··· SOURCE MATERIAL ···

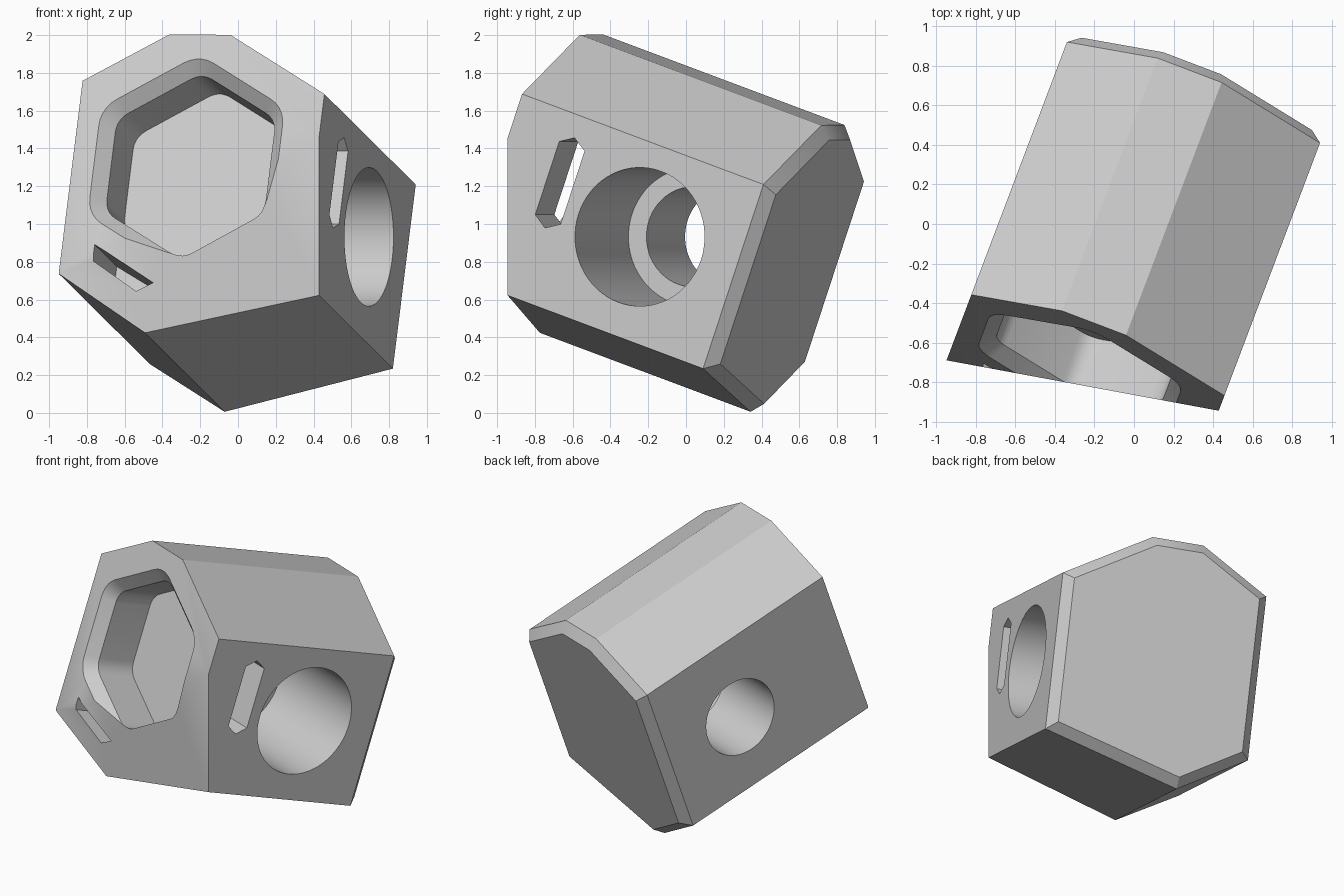
import bpy, bmesh, math
from mathutils import Vector

if "Cube" in bpy.data.objects:
    bpy.data.objects.remove(bpy.data.objects["Cube"])

# Tilted frame: ACROSS and UP span the cross-section, AXIS runs front to back
AXIS = Vector((0.334, 0.883, -0.331)).normalized()
UP = (Vector((0, 0, 1)) - AXIS * AXIS.z).normalized()
ACROSS = AXIS.cross(UP) * -1
if ACROSS.x < 0:
    ACROSS = -ACROSS
FRONT, BACK = -1.172, 0.338


def place(u, v, w):
    return ACROSS * u + UP * v + AXIS * w


def loft(name, rings):
    """Closed solid through rings of equal point count."""
    bm = bmesh.new()
    loops = [[bm.verts.new(place(*p)) for p in ring] for ring in rings]
    n = len(loops[0])
    for a, b in zip(loops, loops[1:]):
        for i in range(n):
            j = (i + 1) % n
            bm.faces.new((a[i], a[j], b[j], b[i]))
    bm.faces.new(loops[0])
    bm.faces.new(loops[-1])
    bmesh.ops.recalc_face_normals(bm, faces=bm.faces)
    mesh = bpy.data.meshes.new(name)
    bm.to_mesh(mesh)
    bm.free()
    obj = bpy.data.objects.new(name, mesh)
    bpy.context.collection.objects.link(obj)
    return obj


def lengthwise(points, w):
    return [(u, v, w) for u, v in points]


def sideways(points, u):
    return [(u, v, w) for w, v in points]


def round_hexagon(apothem, radius, centre_v=1.0, steps=5):
    """Upright hexagon with rounded corners."""
    reach = (apothem - radius) / math.cos(math.pi / 6)
    pts = []
    for k in range(6):
        mid = math.pi / 2 + k * math.pi / 3
        for s in range(steps + 1):
            a = mid + (s / steps - 0.5) * math.pi / 3
            pts.append((reach * math.cos(mid) + radius * math.cos(a),
                        centre_v + reach * math.sin(mid) + radius * math.sin(a)))
    return pts


def circle(w, v, r, n=64):
    return [(w + r * math.cos(2 * math.pi * i / n), v + r * math.sin(2 * math.pi * i / n))
            for i in range(n)]


# Body: seven-sided prism
LEFT, RIGHT = -0.643, 0.735
outline = [(LEFT, 1.452), (-0.185, 1.712), (0.161, 1.71), (RIGHT, 1.378),
           (RIGHT, 0.345), (-0.187, 0.103), (LEFT, 0.37)]
body = loft("housing", [lengthwise(outline, FRONT), lengthwise(outline, BACK)])

bm = bmesh.new()
bm.from_mesh(body.data)
# Chamfer around the back face
rim = [e for e in bm.edges if all(abs(v.co.dot(AXIS) - BACK) < 0.001 for v in e.verts)]
bmesh.ops.bevel(bm, geom=rim, offset=0.062, segments=1, affect='EDGES')
# Upright cut across the lower front
cut = bmesh.ops.bisect_plane(bm, geom=bm.verts[:] + bm.edges[:] + bm.faces[:],
                             plane_co=(-0.945, -0.69, 0.735),
                             plane_no=(-0.182, -0.983, 0), clear_outer=True)
edges = [g for g in cut["geom_cut"] if isinstance(g, bmesh.types.BMEdge)]
bmesh.ops.holes_fill(bm, edges=edges)
bmesh.ops.recalc_face_normals(bm, faces=bm.faces)
bm.to_mesh(body.data)
bm.free()

# Hexagonal pocket with a chamfered lip
pocket = loft("pocket_cutter", [
    lengthwise(round_hexagon(0.55, 0.19), FRONT - 0.03),
    lengthwise(round_hexagon(0.45, 0.12), FRONT + 0.07),
    lengthwise(round_hexagon(0.45, 0.12), -0.82)])

# Stepped bore from side to side
wide_bore = loft("wide_bore_cutter", [
    sideways(circle(-0.293, 0.885, 0.367), RIGHT + 0.1),
    sideways(circle(-0.293, 0.885, 0.367), RIGHT - 0.8)])
narrow_bore = loft("narrow_bore_cutter", [
    sideways(circle(-0.293, 0.885, 0.265), 0.2),
    sideways(circle(-0.293, 0.885, 0.265), LEFT - 0.1)])

# Side slot with pointed ends, opening into the pocket
slot_shape = [(-0.89, 0.80), (-0.815, 0.752), (-0.738, 0.80),
              (-0.738, 1.21), (-0.815, 1.257), (-0.89, 1.21)]
side_slot = loft("side_slot_cutter", [
    sideways(slot_shape, RIGHT + 0.1), sideways(slot_shape, 0.4)])

# Small slanted slot in the lower front
small = [(-0.46, 0.533), (-0.46, 0.445), (-0.234, 0.308), (-0.144, 0.356)]
front_slot = loft("front_slot_cutter", [
    lengthwise(small, FRONT - 0.1), lengthwise(small, -0.82)])

bpy.context.view_layer.objects.active = body
for cutter in (pocket, wide_bore, narrow_bore, side_slot, front_slot):
    mod = body.modifiers.new(cutter.name, 'BOOLEAN')
    mod.operation = 'DIFFERENCE'
    mod.solver = 'EXACT'
    mod.object = cutter
    bpy.ops.object.modifier_apply(modifier=mod.name)
    bpy.data.objects.remove(cutter)

# Plain grey finish
grey = bpy.data.materials.new("light_grey")
grey.use_nodes = True
colour = (0.6, 0.6, 0.6, 1)
grey.diffuse_color = colour
grey.node_tree.nodes["Principled BSDF"].inputs["Base Color"].default_value = colour
body.data.materials.clear()
body.data.materials.append(grey)

for o in bpy.context.selected_objects:
    o.select_set(False)
body.select_set(True)
bpy.ops.object.shade_smooth_by_angle(angle=math.radians(28))
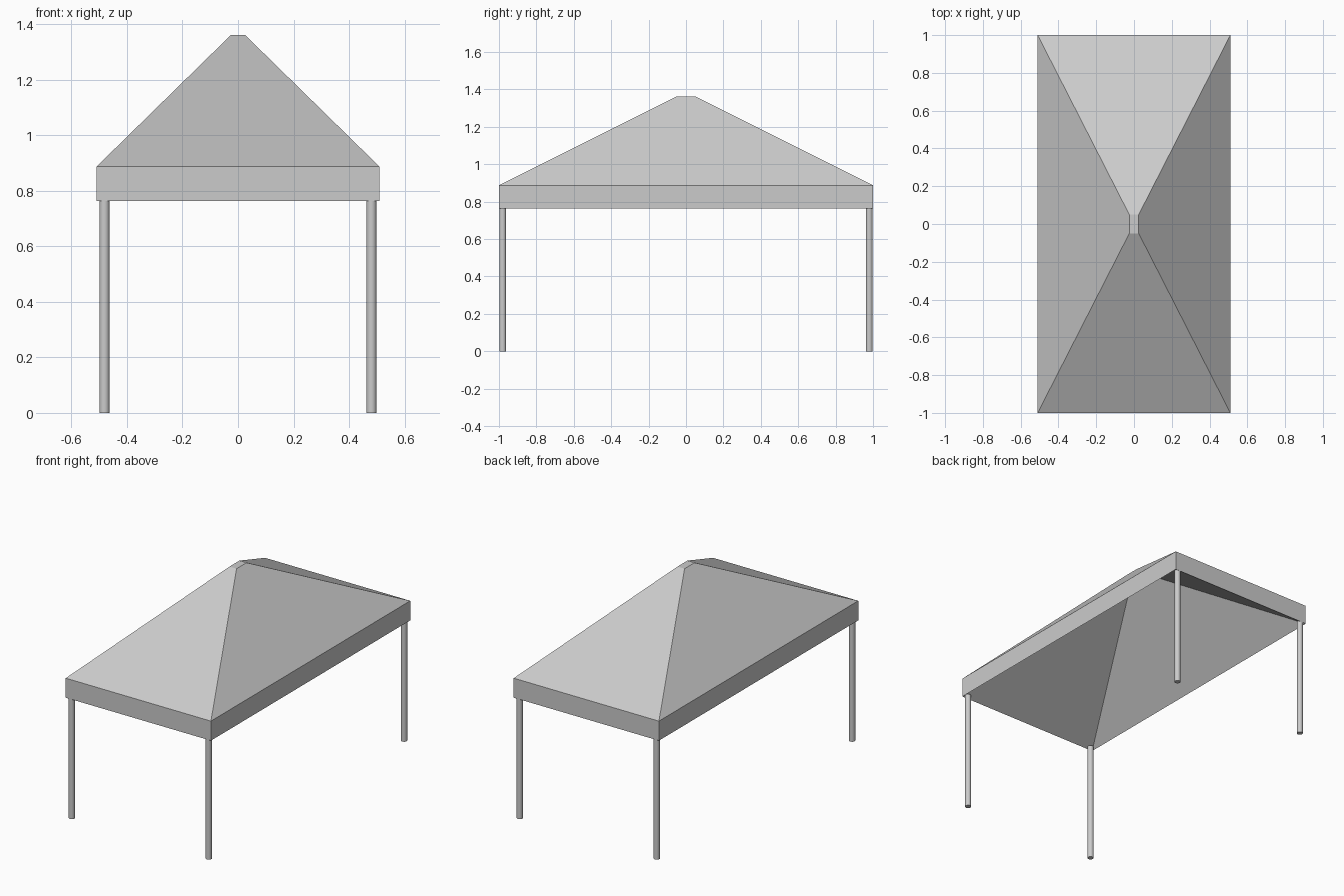
import bpy, bmesh

if "Cube" in bpy.data.objects:
    bpy.data.objects.remove(bpy.data.objects["Cube"])

EAVE_Z, SKIRT_Z, TOP_Z, CAVITY_Z = 0.887, 0.763, 1.362, 1.355
EAVE, RIDGE = (0.51, 1.0), (0.025, 0.05)
SIGNS = [(-1, -1), (1, -1), (1, 1), (-1, 1)]


def ring(bm, half, z):
    return [bm.verts.new((sx * half[0], sy * half[1], z)) for sx, sy in SIGNS]


# Canopy: hipped roof with vertical skirt, and a hollow rising from the skirt's lower edge
bm = bmesh.new()
rings = [ring(bm, RIDGE, TOP_Z), ring(bm, EAVE, EAVE_Z),
         ring(bm, EAVE, SKIRT_Z), ring(bm, RIDGE, CAVITY_Z)]
for upper, lower in zip(rings, rings[1:]):
    for i in range(4):
        j = (i + 1) % 4
        bm.faces.new((upper[i], lower[i], lower[j], upper[j]))
bm.faces.new(rings[0])
bm.faces.new(rings[-1][::-1])
bmesh.ops.recalc_face_normals(bm, faces=bm.faces)
mesh = bpy.data.meshes.new("canopy")
bm.to_mesh(mesh)
bm.free()
canopy = bpy.data.objects.new("canopy", mesh)
bpy.context.collection.objects.link(canopy)

# Four round corner poles
LEG_H = 0.772
for sx, sy in SIGNS:
    bpy.ops.mesh.primitive_cylinder_add(vertices=24, radius=0.018, depth=LEG_H,
                                        location=(sx * 0.481, sy * 0.98, LEG_H / 2))
    leg = bpy.context.object
    leg.name = f"{'front' if sy < 0 else 'back'}_{'left' if sx < 0 else 'right'}_leg"
    bpy.ops.object.shade_smooth_by_angle()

···

* **WHAT THIS TASK INVOLVES**: I'd like the material above repeated exactly, with the pictures omitted.

* **RESULT**:
import bpy, bmesh, math
from mathutils import Vector

if "Cube" in bpy.data.objects:
    bpy.data.objects.remove(bpy.data.objects["Cube"])

# Tilted frame: ACROSS and UP span the cross-section, AXIS runs front to back
AXIS = Vector((0.334, 0.883, -0.331)).normalized()
UP = (Vector((0, 0, 1)) - AXIS * AXIS.z).normalized()
ACROSS = AXIS.cross(UP) * -1
if ACROSS.x < 0:
    ACROSS = -ACROSS
FRONT, BACK = -1.172, 0.338


def place(u, v, w):
    return ACROSS * u + UP * v + AXIS * w


def loft(name, rings):
    """Closed solid through rings of equal point count."""
    bm = bmesh.new()
    loops = [[bm.verts.new(place(*p)) for p in ring] for ring in rings]
    n = len(loops[0])
    for a, b in zip(loops, loops[1:]):
        for i in range(n):
            j = (i + 1) % n
            bm.faces.new((a[i], a[j], b[j], b[i]))
    bm.faces.new(loops[0])
    bm.faces.new(loops[-1])
    bmesh.ops.recalc_face_normals(bm, faces=bm.faces)
    mesh = bpy.data.meshes.new(name)
    bm.to_mesh(mesh)
    bm.free()
    obj = bpy.data.objects.new(name, mesh)
    bpy.context.collection.objects.link(obj)
    return obj


def lengthwise(points, w):
    return [(u, v, w) for u, v in points]


def sideways(points, u):
    return [(u, v, w) for w, v in points]


def round_hexagon(apothem, radius, centre_v=1.0, steps=5):
    """Upright hexagon with rounded corners."""
    reach = (apothem - radius) / math.cos(math.pi / 6)
    pts = []
    for k in range(6):
        mid = math.pi / 2 + k * math.pi / 3
        for s in range(steps + 1):
            a = mid + (s / steps - 0.5) * math.pi / 3
            pts.append((reach * math.cos(mid) + radius * math.cos(a),
                        centre_v + reach * math.sin(mid) + radius * math.sin(a)))
    return pts


def circle(w, v, r, n=64):
    return [(w + r * math.cos(2 * math.pi * i / n), v + r * math.sin(2 * math.pi * i / n))
            for i in range(n)]


# Body: seven-sided prism
LEFT, RIGHT = -0.643, 0.735
outline = [(LEFT, 1.452), (-0.185, 1.712), (0.161, 1.71), (RIGHT, 1.378),
           (RIGHT, 0.345), (-0.187, 0.103), (LEFT, 0.37)]
body = loft("housing", [lengthwise(outline, FRONT), lengthwise(outline, BACK)])

bm = bmesh.new()
bm.from_mesh(body.data)
# Chamfer around the back face
rim = [e for e in bm.edges if all(abs(v.co.dot(AXIS) - BACK) < 0.001 for v in e.verts)]
bmesh.ops.bevel(bm, geom=rim, offset=0.062, segments=1, affect='EDGES')
# Upright cut across the lower front
cut = bmesh.ops.bisect_plane(bm, geom=bm.verts[:] + bm.edges[:] + bm.faces[:],
                             plane_co=(-0.945, -0.69, 0.735),
                             plane_no=(-0.182, -0.983, 0), clear_outer=True)
edges = [g for g in cut["geom_cut"] if isinstance(g, bmesh.types.BMEdge)]
bmesh.ops.holes_fill(bm, edges=edges)
bmesh.ops.recalc_face_normals(bm, faces=bm.faces)
bm.to_mesh(body.data)
bm.free()

# Hexagonal pocket with a chamfered lip
pocket = loft("pocket_cutter", [
    lengthwise(round_hexagon(0.55, 0.19), FRONT - 0.03),
    lengthwise(round_hexagon(0.45, 0.12), FRONT + 0.07),
    lengthwise(round_hexagon(0.45, 0.12), -0.82)])

# Stepped bore from side to side
wide_bore = loft("wide_bore_cutter", [
    sideways(circle(-0.293, 0.885, 0.367), RIGHT + 0.1),
    sideways(circle(-0.293, 0.885, 0.367), RIGHT - 0.8)])
narrow_bore = loft("narrow_bore_cutter", [
    sideways(circle(-0.293, 0.885, 0.265), 0.2),
    sideways(circle(-0.293, 0.885, 0.265), LEFT - 0.1)])

# Side slot with pointed ends, opening into the pocket
slot_shape = [(-0.89, 0.80), (-0.815, 0.752), (-0.738, 0.80),
              (-0.738, 1.21), (-0.815, 1.257), (-0.89, 1.21)]
side_slot = loft("side_slot_cutter", [
    sideways(slot_shape, RIGHT + 0.1), sideways(slot_shape, 0.4)])

# Small slanted slot in the lower front
small = [(-0.46, 0.533), (-0.46, 0.445), (-0.234, 0.308), (-0.144, 0.356)]
front_slot = loft("front_slot_cutter", [
    lengthwise(small, FRONT - 0.1), lengthwise(small, -0.82)])

bpy.context.view_layer.objects.active = body
for cutter in (pocket, wide_bore, narrow_bore, side_slot, front_slot):
    mod = body.modifiers.new(cutter.name, 'BOOLEAN')
    mod.operation = 'DIFFERENCE'
    mod.solver = 'EXACT'
    mod.object = cutter
    bpy.ops.object.modifier_apply(modifier=mod.name)
    bpy.data.objects.remove(cutter)

# Plain grey finish
grey = bpy.data.materials.new("light_grey")
grey.use_nodes = True
colour = (0.6, 0.6, 0.6, 1)
grey.diffuse_color = colour
grey.node_tree.nodes["Principled BSDF"].inputs["Base Color"].default_value = colour
body.data.materials.clear()
body.data.materials.append(grey)

for o in bpy.context.selected_objects:
    o.select_set(False)
body.select_set(True)
bpy.ops.object.shade_smooth_by_angle(angle=math.radians(28))
import bpy, bmesh

if "Cube" in bpy.data.objects:
    bpy.data.objects.remove(bpy.data.objects["Cube"])

EAVE_Z, SKIRT_Z, TOP_Z, CAVITY_Z = 0.887, 0.763, 1.362, 1.355
EAVE, RIDGE = (0.51, 1.0), (0.025, 0.05)
SIGNS = [(-1, -1), (1, -1), (1, 1), (-1, 1)]


def ring(bm, half, z):
    return [bm.verts.new((sx * half[0], sy * half[1], z)) for sx, sy in SIGNS]


# Canopy: hipped roof with vertical skirt, and a hollow rising from the skirt's lower edge
bm = bmesh.new()
rings = [ring(bm, RIDGE, TOP_Z), ring(bm, EAVE, EAVE_Z),
         ring(bm, EAVE, SKIRT_Z), ring(bm, RIDGE, CAVITY_Z)]
for upper, lower in zip(rings, rings[1:]):
    for i in range(4):
        j = (i + 1) % 4
        bm.faces.new((upper[i], lower[i], lower[j], upper[j]))
bm.faces.new(rings[0])
bm.faces.new(rings[-1][::-1])
bmesh.ops.recalc_face_normals(bm, faces=bm.faces)
mesh = bpy.data.meshes.new("canopy")
bm.to_mesh(mesh)
bm.free()
canopy = bpy.data.objects.new("canopy", mesh)
bpy.context.collection.objects.link(canopy)

# Four round corner poles
LEG_H = 0.772
for sx, sy in SIGNS:
    bpy.ops.mesh.primitive_cylinder_add(vertices=24, radius=0.018, depth=LEG_H,
                                        location=(sx * 0.481, sy * 0.98, LEG_H / 2))
    leg = bpy.context.object
    leg.name = f"{'front' if sy < 0 else 'back'}_{'left' if sx < 0 else 'right'}_leg"
    bpy.ops.object.shade_smooth_by_angle()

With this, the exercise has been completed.